■ Activity
Below are entries; copy exactly the lines from the one with "grey.diffuse_color = (0.5, 0.5, 0.5, 1)" through the one with "(y, z) outline", both included, and leave out the rest.

■ Exercise data
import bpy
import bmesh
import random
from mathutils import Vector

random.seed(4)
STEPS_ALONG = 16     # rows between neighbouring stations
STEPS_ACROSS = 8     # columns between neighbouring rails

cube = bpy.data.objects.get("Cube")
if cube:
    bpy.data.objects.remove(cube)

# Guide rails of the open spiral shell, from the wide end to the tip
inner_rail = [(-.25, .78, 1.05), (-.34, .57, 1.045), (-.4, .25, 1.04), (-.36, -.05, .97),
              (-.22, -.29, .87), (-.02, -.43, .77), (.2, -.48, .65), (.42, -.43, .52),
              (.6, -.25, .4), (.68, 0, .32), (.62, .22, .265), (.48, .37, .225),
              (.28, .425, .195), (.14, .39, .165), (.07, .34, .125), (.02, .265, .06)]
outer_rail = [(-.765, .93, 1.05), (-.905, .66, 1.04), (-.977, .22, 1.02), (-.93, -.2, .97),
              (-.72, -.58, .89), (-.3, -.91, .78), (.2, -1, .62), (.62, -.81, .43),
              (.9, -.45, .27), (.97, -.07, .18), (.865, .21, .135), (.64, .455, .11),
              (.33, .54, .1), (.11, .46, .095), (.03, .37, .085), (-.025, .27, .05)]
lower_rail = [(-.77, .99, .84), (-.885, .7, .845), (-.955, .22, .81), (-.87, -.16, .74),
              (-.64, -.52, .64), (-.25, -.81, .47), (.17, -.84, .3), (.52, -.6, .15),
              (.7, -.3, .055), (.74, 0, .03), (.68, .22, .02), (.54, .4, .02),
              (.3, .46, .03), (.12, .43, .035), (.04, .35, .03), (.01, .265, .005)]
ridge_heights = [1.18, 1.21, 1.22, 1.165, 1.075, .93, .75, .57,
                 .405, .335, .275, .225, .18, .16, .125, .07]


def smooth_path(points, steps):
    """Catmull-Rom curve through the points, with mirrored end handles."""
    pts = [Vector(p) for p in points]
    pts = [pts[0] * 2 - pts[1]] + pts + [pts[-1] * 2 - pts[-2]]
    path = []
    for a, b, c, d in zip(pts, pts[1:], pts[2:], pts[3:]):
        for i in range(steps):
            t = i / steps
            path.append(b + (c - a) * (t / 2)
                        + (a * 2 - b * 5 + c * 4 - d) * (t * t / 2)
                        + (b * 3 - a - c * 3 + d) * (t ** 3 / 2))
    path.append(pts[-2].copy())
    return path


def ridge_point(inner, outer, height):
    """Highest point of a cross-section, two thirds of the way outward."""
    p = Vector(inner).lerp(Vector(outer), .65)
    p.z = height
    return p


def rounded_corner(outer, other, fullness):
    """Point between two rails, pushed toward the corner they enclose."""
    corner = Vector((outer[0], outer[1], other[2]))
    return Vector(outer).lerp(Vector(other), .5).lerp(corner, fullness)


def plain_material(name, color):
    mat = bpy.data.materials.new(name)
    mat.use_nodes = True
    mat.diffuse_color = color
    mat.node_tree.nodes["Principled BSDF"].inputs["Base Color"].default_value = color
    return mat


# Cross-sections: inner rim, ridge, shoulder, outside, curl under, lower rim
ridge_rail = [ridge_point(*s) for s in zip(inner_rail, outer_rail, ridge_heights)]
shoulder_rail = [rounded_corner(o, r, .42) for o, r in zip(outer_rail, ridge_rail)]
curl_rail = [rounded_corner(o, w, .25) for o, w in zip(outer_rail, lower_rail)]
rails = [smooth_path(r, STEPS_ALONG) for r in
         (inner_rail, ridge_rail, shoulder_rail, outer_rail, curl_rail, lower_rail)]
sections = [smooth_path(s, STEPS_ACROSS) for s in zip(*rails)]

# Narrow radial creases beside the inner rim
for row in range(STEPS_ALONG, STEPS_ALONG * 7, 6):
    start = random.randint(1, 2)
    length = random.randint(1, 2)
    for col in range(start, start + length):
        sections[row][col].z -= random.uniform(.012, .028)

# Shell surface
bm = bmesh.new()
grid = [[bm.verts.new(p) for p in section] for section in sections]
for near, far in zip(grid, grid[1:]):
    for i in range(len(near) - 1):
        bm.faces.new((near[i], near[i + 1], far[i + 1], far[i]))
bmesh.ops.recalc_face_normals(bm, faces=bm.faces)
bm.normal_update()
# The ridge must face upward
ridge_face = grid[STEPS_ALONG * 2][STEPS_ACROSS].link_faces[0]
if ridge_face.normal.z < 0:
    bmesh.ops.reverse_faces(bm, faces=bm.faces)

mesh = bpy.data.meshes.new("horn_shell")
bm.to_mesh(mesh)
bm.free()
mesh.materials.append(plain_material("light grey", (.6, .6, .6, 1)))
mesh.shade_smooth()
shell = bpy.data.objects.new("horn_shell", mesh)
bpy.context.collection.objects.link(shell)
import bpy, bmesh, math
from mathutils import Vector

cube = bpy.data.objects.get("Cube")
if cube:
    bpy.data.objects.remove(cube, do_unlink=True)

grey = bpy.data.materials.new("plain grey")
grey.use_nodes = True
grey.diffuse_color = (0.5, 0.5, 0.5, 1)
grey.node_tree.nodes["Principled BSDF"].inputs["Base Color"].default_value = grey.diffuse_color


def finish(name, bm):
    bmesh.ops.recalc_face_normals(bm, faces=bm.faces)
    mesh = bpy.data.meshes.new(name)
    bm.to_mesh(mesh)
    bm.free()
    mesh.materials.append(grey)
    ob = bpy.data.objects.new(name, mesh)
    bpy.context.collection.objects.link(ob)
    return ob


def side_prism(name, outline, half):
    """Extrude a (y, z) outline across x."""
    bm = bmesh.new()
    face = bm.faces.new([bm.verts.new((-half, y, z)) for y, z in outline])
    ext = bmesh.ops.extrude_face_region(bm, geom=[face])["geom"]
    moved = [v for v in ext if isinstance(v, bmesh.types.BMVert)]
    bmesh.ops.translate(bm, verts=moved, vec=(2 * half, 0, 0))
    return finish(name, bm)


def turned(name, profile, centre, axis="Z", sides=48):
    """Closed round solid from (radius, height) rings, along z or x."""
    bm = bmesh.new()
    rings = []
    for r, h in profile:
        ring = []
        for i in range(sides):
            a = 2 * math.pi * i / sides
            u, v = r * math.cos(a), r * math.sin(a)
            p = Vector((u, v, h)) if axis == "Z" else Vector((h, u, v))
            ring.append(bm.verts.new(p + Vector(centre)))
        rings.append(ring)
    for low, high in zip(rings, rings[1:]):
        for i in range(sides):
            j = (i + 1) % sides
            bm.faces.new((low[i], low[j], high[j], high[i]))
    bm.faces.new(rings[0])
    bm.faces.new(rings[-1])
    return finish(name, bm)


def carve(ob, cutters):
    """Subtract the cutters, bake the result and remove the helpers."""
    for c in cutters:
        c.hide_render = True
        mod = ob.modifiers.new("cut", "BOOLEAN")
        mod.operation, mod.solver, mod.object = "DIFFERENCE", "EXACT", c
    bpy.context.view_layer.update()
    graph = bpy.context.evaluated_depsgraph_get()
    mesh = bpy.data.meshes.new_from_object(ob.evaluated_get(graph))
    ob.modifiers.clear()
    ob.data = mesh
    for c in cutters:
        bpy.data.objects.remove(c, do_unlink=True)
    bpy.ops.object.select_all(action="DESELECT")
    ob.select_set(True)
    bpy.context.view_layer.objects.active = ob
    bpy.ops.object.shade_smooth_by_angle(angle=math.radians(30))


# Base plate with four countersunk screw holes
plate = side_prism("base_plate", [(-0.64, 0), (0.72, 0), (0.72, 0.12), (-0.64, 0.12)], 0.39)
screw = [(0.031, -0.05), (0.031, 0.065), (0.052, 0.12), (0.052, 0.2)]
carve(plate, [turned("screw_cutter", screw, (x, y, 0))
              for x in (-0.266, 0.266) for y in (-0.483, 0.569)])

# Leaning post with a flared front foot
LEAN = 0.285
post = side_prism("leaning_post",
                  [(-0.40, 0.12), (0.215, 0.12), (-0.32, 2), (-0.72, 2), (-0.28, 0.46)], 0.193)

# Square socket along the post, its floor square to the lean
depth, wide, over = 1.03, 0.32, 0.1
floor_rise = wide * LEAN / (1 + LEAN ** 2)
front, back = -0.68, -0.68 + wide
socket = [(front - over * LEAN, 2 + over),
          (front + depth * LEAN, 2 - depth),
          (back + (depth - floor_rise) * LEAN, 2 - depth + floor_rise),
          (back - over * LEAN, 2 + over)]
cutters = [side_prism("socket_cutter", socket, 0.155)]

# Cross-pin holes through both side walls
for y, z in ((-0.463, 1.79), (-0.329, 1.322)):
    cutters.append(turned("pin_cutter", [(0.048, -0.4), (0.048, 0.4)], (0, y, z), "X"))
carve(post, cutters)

■ Answer to the exercise
grey.diffuse_color = (0.5, 0.5, 0.5, 1)
grey.node_tree.nodes["Principled BSDF"].inputs["Base Color"].default_value = grey.diffuse_color


def finish(name, bm):
    bmesh.ops.recalc_face_normals(bm, faces=bm.faces)
    mesh = bpy.data.meshes.new(name)
    bm.to_mesh(mesh)
    bm.free()
    mesh.materials.append(grey)
    ob = bpy.data.objects.new(name, mesh)
    bpy.context.collection.objects.link(ob)
    return ob


def side_prism(name, outline, half):
    """Extrude a (y, z) outline across x."""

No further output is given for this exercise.